The Tunisian government has unveiled a new economic and social program, identifying a set of measures and mechanisms seen as a “roadmap” for the economy’s revival until 2020.
The program aims at maintaining a sustainable level of budget deficit and external debt and controlling inflation rates, structural reform of public finances and stability of public debt.
The government is looking forward to reducing the budget deficit this year to 4.9 percent of the GDP, down from six percent last year.
The country has been suffering from rising inflation as the Tunisian National Institute of Statistics has recently announced that annual inflation rose to 7.1 percent in February for the first time from two decades.
Tunisia’s central bank expected inflation to amount to 7.2 percent this year, with the rate falling to between five and six percent in 2019.
The government’s plan aims to reduce the growth of the wage budget to 12 percent of the GDP, review the collection system to establish a fair tax system, push for domestic and foreign investment, combat smuggling and parallel trade, establish a basis for social protection, support employment and create new jobs.
The government will rely on a strategy to reform the public employment sector in order to improve the services of public utility and reduce the government wage budget from its levels in 2017, which amounted to 14.1 percent of the GDP.
Among the reforms proposed by the government are reviewing the retirement age and raising them from 60 to 65 years.
Notably, the public sector in Tunisia suffers from a large surplus in labor. The IMF has recommended a reduction in the number of public sector employees from about 650,000 to only 500,000.

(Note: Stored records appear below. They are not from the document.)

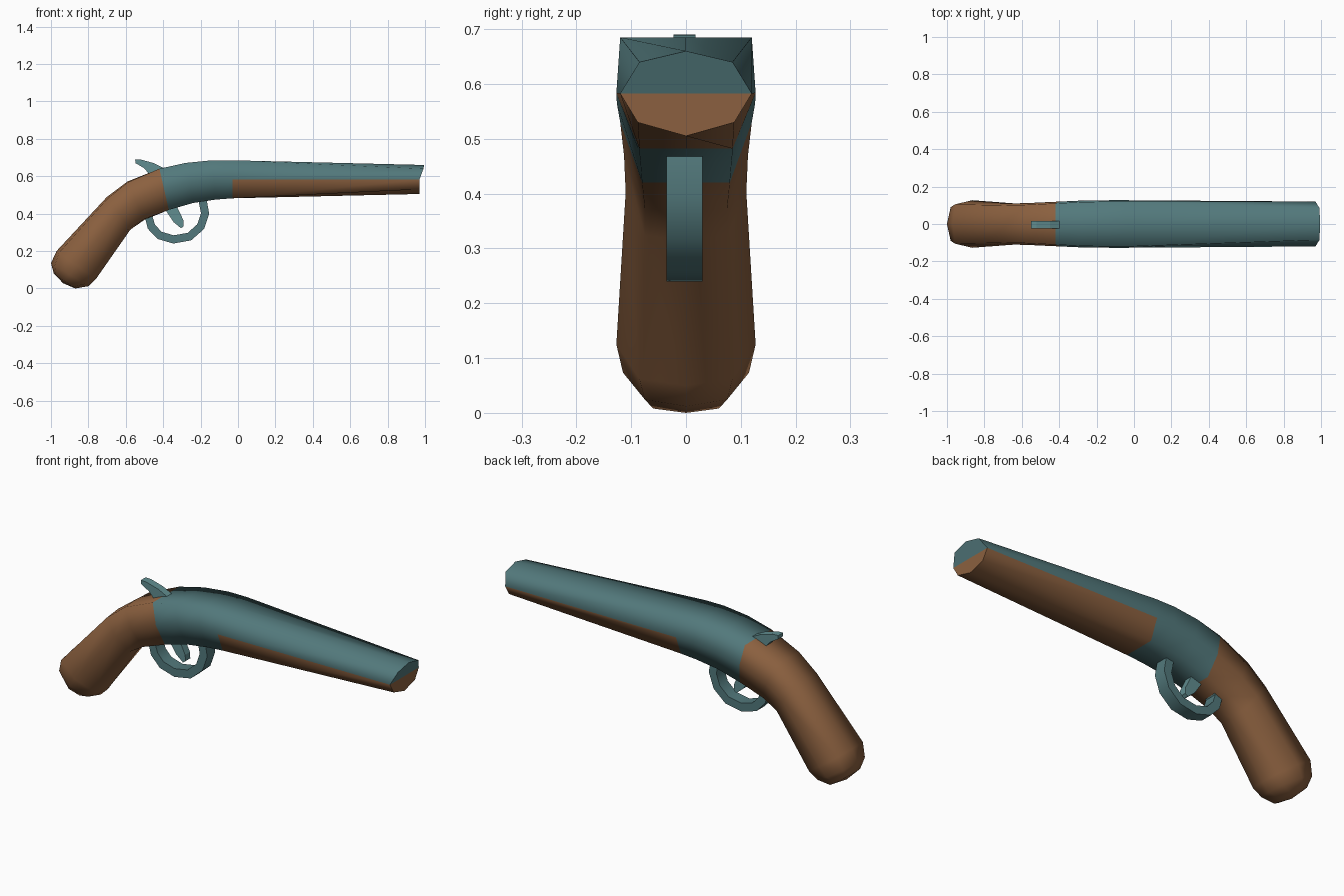
import bpy, bmesh
from mathutils import Vector

if "Cube" in bpy.data.objects:
    bpy.data.objects.remove(bpy.data.objects["Cube"])


def material(name, rgb):
    m = bpy.data.materials.new(name)
    m.diffuse_color = (*rgb, 1)
    m.use_nodes = True
    m.node_tree.nodes["Principled BSDF"].inputs["Base Color"].default_value = m.diffuse_color
    return m


wood = material("brown wood", (0.26, 0.118, 0.05))
steel = material("teal steel", (0.085, 0.19, 0.2))
light_steel = material("light teal steel", (0.12, 0.27, 0.28))


def finish(name, bm, mats):
    bmesh.ops.recalc_face_normals(bm, faces=bm.faces)
    me = bpy.data.meshes.new(name)
    bm.to_mesh(me)
    bm.free()
    ob = bpy.data.objects.new(name, me)
    bpy.context.collection.objects.link(ob)
    for m in mats:
        me.materials.append(m)
    return ob


# Body: eight-sided loft from butt to muzzle
# top x,z | bottom x,z | half width | top corner y | bottom corner y | corner insets
stations = [
    (-0.985, 0.08, -0.87, 0.0, 0.085, 0.06, 0.06, 0.10, 0.10),
    (-1.0, 0.135, -0.80, 0.012, 0.115, 0.09, 0.075, 0.10, 0.10),
    (-0.97, 0.20, -0.76, 0.05, 0.127, 0.105, 0.085, 0.06, 0.08),
    (-0.70, 0.49, -0.575, 0.315, 0.110, 0.10, 0.075, 0.04, 0.05),
    (-0.59, 0.572, -0.50, 0.367, 0.113, 0.102, 0.075, 0.02, 0.02),
    (-0.42, 0.64, -0.37, 0.42, 0.12, 0.11, 0.08, 0.0, 0.0),
    (-0.28, 0.671, -0.24, 0.457, 0.126, 0.117, 0.083, 0.0, 0.0),
    (-0.14, 0.685, -0.12, 0.475, 0.127, 0.12, 0.085, 0.0, 0.0),
    (-0.03, 0.685, -0.03, 0.482, 0.127, 0.12, 0.085, 0.0, 0.0),
    (0.995, 0.66, 0.97, 0.505, 0.12, 0.085, 0.088, 0.13, 0.16),
]
bm = bmesh.new()
rings = []
last = len(stations) - 1
for i, (tx, tz, bx, bz, w, wt, wb, it, ib) in enumerate(stations):
    top, bot = Vector((tx, 0, tz)), Vector((bx, 0, bz))
    ct, cb, mid = top.lerp(bot, it), bot.lerp(top, ib), top.lerp(bot, 0.5)
    if i == last:      # the lower half of the muzzle is cut vertically
        cb.x = mid.x = 0.97
    ring = [top]
    for p, y in ((ct, wt), (mid, w), (cb, wb)):
        ring.append(p + Vector((0, y, 0)))
    ring.append(bot)
    for p, y in ((cb, wb), (mid, w), (ct, wt)):
        ring.append(p - Vector((0, y, 0)))
    rings.append([bm.verts.new(p) for p in ring])

for i in range(last):
    for k in range(8):
        n = (k + 1) % 8
        f = bm.faces.new((rings[i][k], rings[i][n], rings[i + 1][n], rings[i + 1][k]))
        f.smooth = True
        lower = 2 <= k <= 5
        f.material_index = 0 if i < 5 or (i == last - 1 and lower) else 1

# Rounded butt end and flat two-colour muzzle end
tip = bm.verts.new((-0.935, 0, 0.028))
for k in range(8):
    bm.faces.new((rings[0][k], rings[0][(k + 1) % 8], tip)).smooth = True
r = rings[-1]
bm.faces.new([r[j] for j in (0, 1, 2, 6, 7)]).material_index = 1
bm.faces.new([r[j] for j in (2, 3, 4, 5, 6)]).material_index = 0
for k in range(8):
    bm.edges.get((r[k], r[(k + 1) % 8])).smooth = False
finish("stock_and_barrel", bm, [wood, steel])


def plate(name, outline, half, mat, ridge=0.0):
    """Extrude an x,z outline across y."""
    bm = bmesh.new()
    a = [bm.verts.new((x, -0.003 - half, z)) for x, z in outline]
    f = bm.faces.new(a)
    ext = bmesh.ops.extrude_face_region(bm, geom=[f])
    vs = [v for v in ext["geom"] if isinstance(v, bmesh.types.BMVert)]
    bmesh.ops.translate(bm, verts=vs, vec=(0, half * 2, 0))
    return finish(name, bm, [mat])


# Trigger guard: curved strap
path = [Vector(p) for p in ((-0.445, 0.44), (-0.478, 0.385), (-0.463, 0.33), (-0.42, 0.284),
                            (-0.345, 0.262), (-0.26, 0.277), (-0.2, 0.33),
                            (-0.176, 0.40), (-0.19, 0.475))]
outer, inner = [], []
for i, p in enumerate(path):
    d = (path[min(i + 1, len(path) - 1)] - path[max(i - 1, 0)]).normalized()
    n = Vector((d.y, -d.x)) * 0.022
    outer.append(p + n)
    inner.append(p - n)
guard = plate("trigger_guard", outer + inner[::-1], 0.033, steel)
for ob in (guard,):
    bpy.context.view_layer.objects.active = ob
    ob.select_set(True)
    bpy.ops.object.shade_smooth_by_angle(angle=0.7)

# Trigger and hammer
plate("trigger", [(-0.40, 0.45), (-0.385, 0.415), (-0.345, 0.355), (-0.305, 0.322),
                  (-0.29, 0.333), (-0.292, 0.365), (-0.335, 0.455)], 0.02, light_steel)
plate("hammer", [(-0.55, 0.69), (-0.548, 0.67), (-0.505, 0.645), (-0.45, 0.585),
                 (-0.38, 0.60), (-0.395, 0.643), (-0.45, 0.67), (-0.52, 0.689)], 0.02, light_steel)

In this context, the government had approved a plan to dismiss thousands of employees gradually until 2020, and it urged thousands, particularly those over the age of 55, to leave voluntarily, providing them with financial incentives.